Professor Donna Hathaway of UTHSC Receives $2.5 Million Grant for Kidney Transplant Medication Research

Dr. Donna Hathaway

Donna K. Hathaway, PhD, RN, FAAN, University Distinguished Professor in the Department of Advanced Practice and Doctoral Studies in the College of Nursing at the University of Tennessee Health Science Center (UTHSC), has received a grant totaling $2,507,759 from the National Institute of Diabetes and Digestive and Kidney Diseases, a subsidiary of the National Institutes of Health. The award will be used to support a project titled, “An RCT for Medication Adherence in Kidney Transplant Recipients.” The award will be distributed over a four-year period.

Medication non-adherence (medication not taken or taken incorrectly) is a $300 billion problem among organ transplant recipients in the United States. Though they have received the ‘gift of life,’ about 75 percent of people with a kidney transplant struggle to take transplant medicines on time every day for the life of the transplant. Without these critical medications, the kidney will not survive.
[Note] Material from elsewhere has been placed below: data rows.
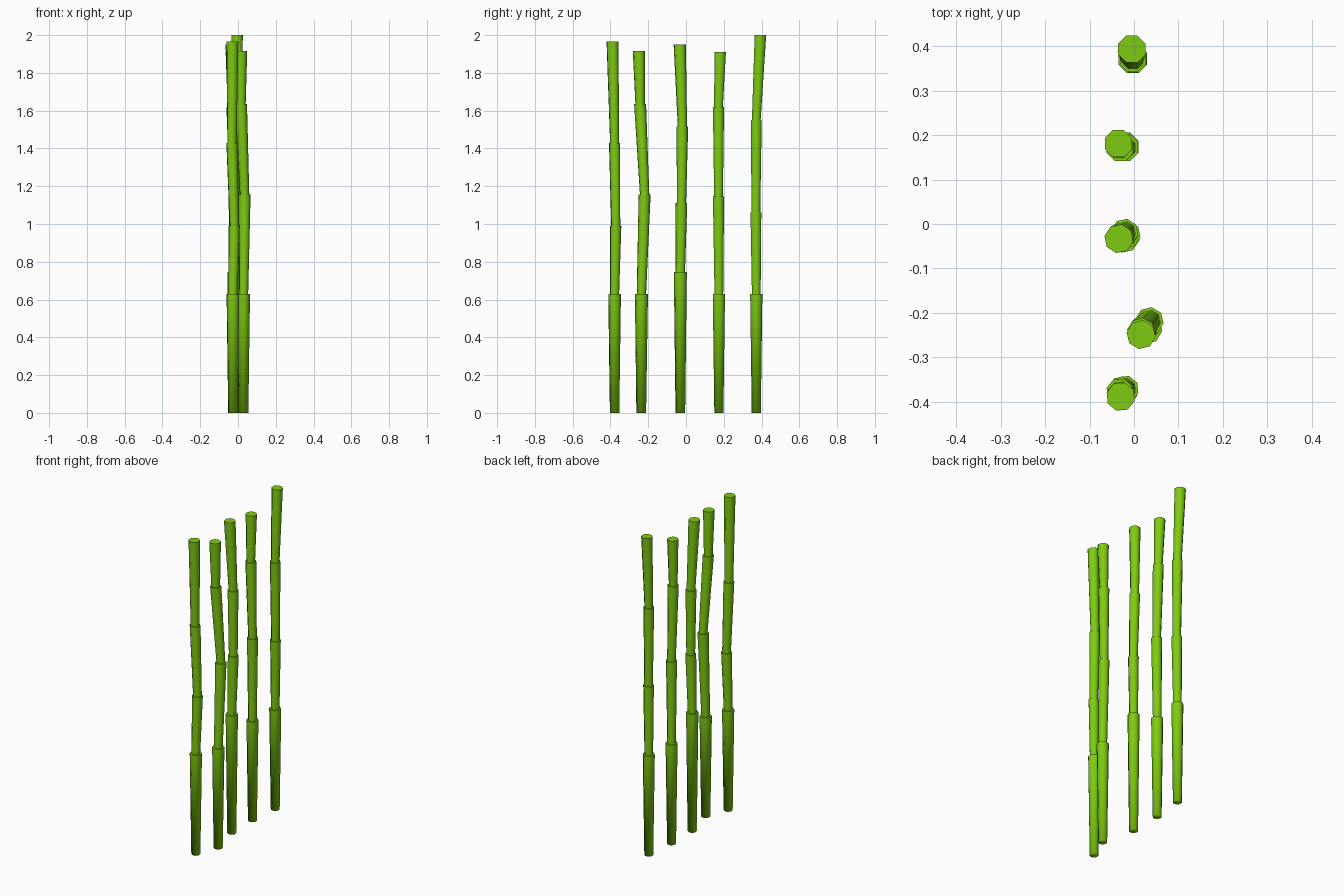
import bpy, bmesh, math

if "Cube" in bpy.data.objects:
    bpy.data.objects.remove(bpy.data.objects["Cube"])

SIDES = 8
green = bpy.data.materials.new("bamboo green")
green.diffuse_color = (0.21, 0.60, 0.006, 1)
green.use_nodes = True
green.node_tree.nodes["Principled BSDF"].inputs["Base Color"].default_value = green.diffuse_color


def stalk(name, joints, phase):
    """Stacked segments, each flaring towards its top, ending in a sharp ledge."""
    bm = bmesh.new()

    def ring(x, y, z, r):
        return [bm.verts.new((x + r * math.cos(phase + math.tau * i / SIDES),
                              y + r * math.sin(phase + math.tau * i / SIDES), z))
                for i in range(SIDES)]

    def bridge(a, b, smooth):
        for i in range(SIDES):
            j = (i + 1) % SIDES
            bm.faces.new((a[i], a[j], b[j], b[i])).smooth = smooth

    def sharpen(loop):
        for i in range(SIDES):
            e = bm.edges.get((loop[i], loop[(i + 1) % SIDES]))
            if e:
                e.smooth = False

    x, y, z, _ = joints[0]
    low = ring(x, y, z, 0.026)
    # rounded-looking foot: the base cap shares smooth normals with the sides
    bm.faces.new(low[::-1]).smooth = True
    for k, (x, y, z, r) in enumerate(joints[1:], 1):
        top = ring(x, y, z, r)
        bridge(low, top, True)
        if k < len(joints) - 1:
            # ledge in to the next, narrower segment
            low = ring(x, y, z, 0.025)
            bridge(top, low, False)
            sharpen(low)
        else:
            bm.faces.new(top)
        sharpen(top)
    me = bpy.data.meshes.new(name)
    bm.to_mesh(me)
    bm.free()
    me.materials.append(green)
    ob = bpy.data.objects.new(name, me)
    bpy.context.collection.objects.link(ob)


# joints: x, y, z, radius at the top of each segment
P = math.pi / 8
stalks = [
    ([(-.027, -.378, 0, 0), (-.027, -.378, .63, .035), (-.02, -.372, .99, .031),
      (-.032, -.378, 1.43, .031), (-.030, -.389, 1.965, .033)], P + 0.1),
    ([(.029, -.237, 0, 0), (.029, -.236, .63, .035), (.035, -.219, 1.155, .032),
      (.016, -.243, 1.635, .032), (.016, -.249, 1.915, .033)], P + 0.25),
    ([(-.022, -.03, 0, 0), (-.022, -.03, .745, .035), (-.016, -.024, 1.11, .031),
      (-.021, -.019, 1.515, .031), (-.034, -.033, 1.95, .033)], P + 0.2),
    ([(-.022, .174, 0, 0), (-.022, .174, .63, .035), (-.02, .172, 1.145, .032),
      (-.032, .172, 1.62, .032), (-.035, .181, 1.91, .033)], P),
    ([(-.003, .372, 0, 0), (-.003, .372, .63, .035), (0, .37, 1.06, .031),
      (-.003, .372, 1.55, .031), (-.005, .394, 2.0, .033)], P),
]
for n, (joints, phase) in enumerate(stalks, 1):
    stalk(f"bamboo_stalk_{n}", joints, phase)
Along with Cynthia L. Russell, PhD, RN, ACNS-BC, FAAN, professor at the University of Missouri-Kansas City, Dr. Hathaway is testing an innovative intervention called SystemCHANGE, which has been shown to be effective with difficult-to-change behaviors like exercise.

With SystemCHANGE, patients are taught to modify daily routines and habits that impact taking medication. They will conduct small experiments focused on the modification of their daily routines and track their success with a graphic report from an electronic medication monitoring system. This approach moves away from traditional interventions that focus on increasing motivation and intention, and instead enhances the patient’s ability to monitor small environmental changes and determine the effectiveness of the changes. The study will also examine physiological outcomes and the cost effectiveness of improved medication adherence.

The hope is that by improving medication adherence, recipients will be able to keep their organs functioning longer and avoid the need for additional transplants. This, in turn, may mean that more kidneys will be available to those in need of this critical resource.